Larger versions should trend towards a 4:1 LBR and, naturally, somewhat greater draft to permit better accommodations (Alligator from The Rudder would have 9" draft).
Though not intended for rough water, the flare forward and rub rail should help keep the boat dry if a powerboat sped by much too close and much too fast.
It may be useful to have an off-center centerboard to help keep it getting blown about too much by the wind.
No attempt has been made to represent the light weight cabin structure that would be used. Likewise, only the outer diameter of the wheel and the inner clearance needed for whatever wheelhouse used is shown. Ditto for whatever rudders/monkey rudders would be mounted.
The oblong shape of the wheelhouse clearance outline is due to the desire to be able to raise or lower the wheel by up to 4".
Raise: to better facilitate launching from or recover to a trailer ... there's no buoyancy back there being something of the thought.
Lower (and raise a little too, I suppose): because it would be a real annoyance if the best operating depth of the wheel were something different than what it just happened to be if built at a fixed height.
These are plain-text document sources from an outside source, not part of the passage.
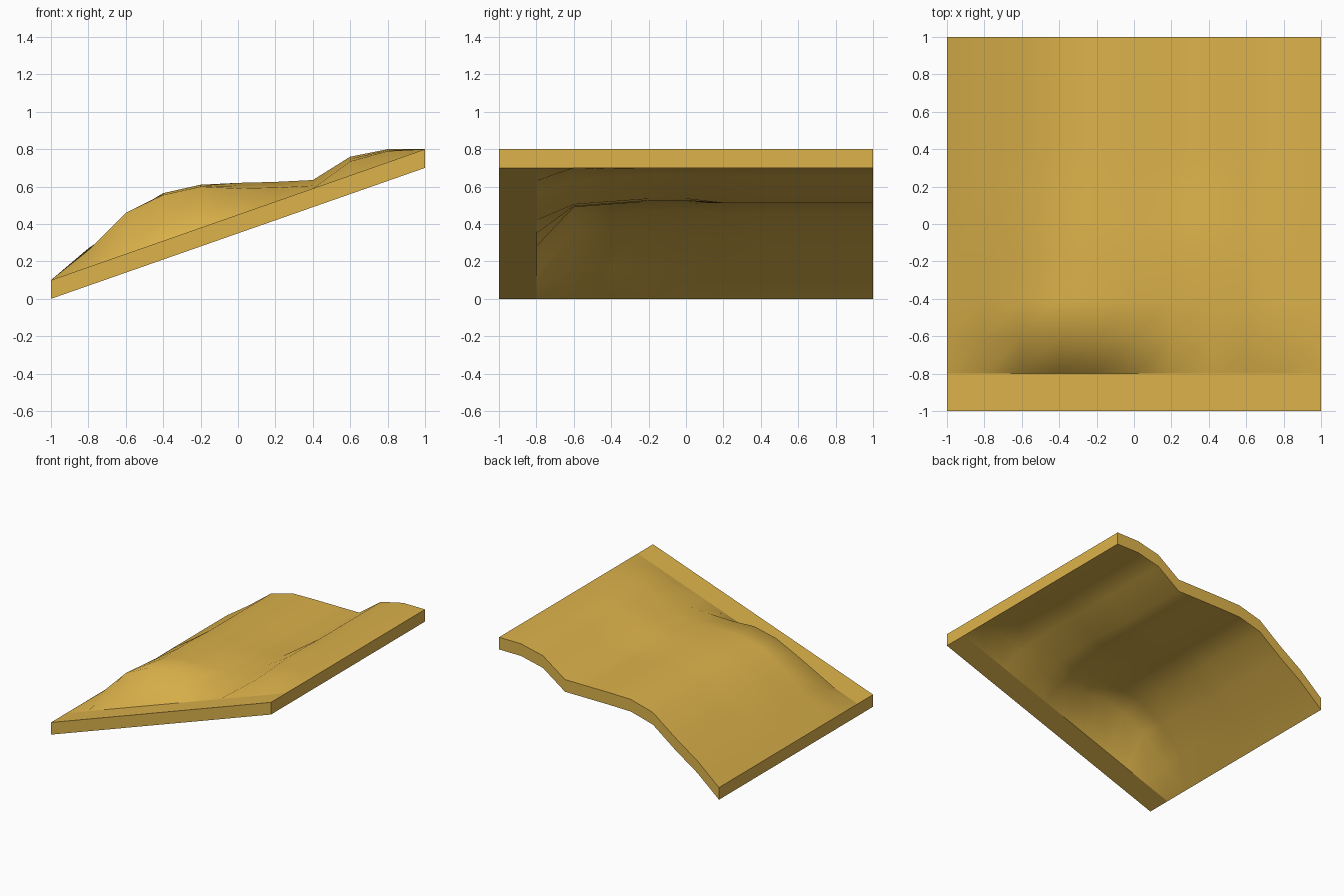
import bpy, bmesh

if "Cube" in bpy.data.objects:
    bpy.data.objects.remove(bpy.data.objects["Cube"])

N, STEP, THICK = 11, 0.2, 0.1

# Height profiles along x at a few stations in y
ramp = [0.1 + 0.07 * i for i in range(N)]
hump = [.1, .26, .46, .555, .60, .59, .595, .605, .735, .79, .8]
middle = [.1, .265, .43, .565, .61, .62, .625, .635, .76, .8, .8]
back = [.1, .27, .405, .556, .61, .613, .613, .613, .755, .8, .8]
stations = [(-1, ramp), (-0.8, ramp), (-0.6, hump), (-0.2, middle),
            (0, middle), (0.2, back), (1, back)]


def height(i, y):
    for (y0, a), (y1, b) in zip(stations, stations[1:]):
        if y <= y1 + 1e-6:
            t = (y - y0) / (y1 - y0)
            return a[i] + (b[i] - a[i]) * t
    return back[i]


# Upper surface of the terrain slab
bm = bmesh.new()
rows = []
for j in range(N):
    y = -1 + STEP * j
    rows.append([bm.verts.new((-1 + STEP * i, y, height(i, y))) for i in range(N)])
for j in range(N - 1):
    for i in range(N - 1):
        bm.faces.new((rows[j][i], rows[j][i + 1], rows[j + 1][i + 1], rows[j + 1][i]))

# Straight-down thickness
ext = bmesh.ops.extrude_face_region(bm, geom=bm.faces[:], use_keep_orig=True)
low = [v for v in ext["geom"] if isinstance(v, bmesh.types.BMVert)]
bmesh.ops.translate(bm, verts=low, vec=(0, 0, -THICK))
bmesh.ops.recalc_face_normals(bm, faces=bm.faces[:])

# Smooth surface with sharp rim and a sharp line behind the flat front strip
bm.normal_update()
for f in bm.faces:
    f.smooth = True
for e in bm.edges:
    rim = any(abs(f.normal.z) < 0.01 for f in e.link_faces)
    strip = all(abs(v.co.y + 0.8) < 0.01 for v in e.verts)
    e.smooth = not (rim or strip)

mesh = bpy.data.meshes.new("sloped_terrain")
bm.to_mesh(mesh)
bm.free()
terrain = bpy.data.objects.new("sloped_terrain", mesh)
bpy.context.collection.objects.link(terrain)

sand = bpy.data.materials.new("sand")
sand.diffuse_color = (0.72, 0.45, 0.07, 1)
sand.use_nodes = True
sand.node_tree.nodes["Principled BSDF"].inputs["Base Color"].default_value = sand.diffuse_color
mesh.materials.append(sand)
Also, from what I've read, by lowering the wheel you can trade off efficiency for Bollard Pull, which may help in fighting a current someday.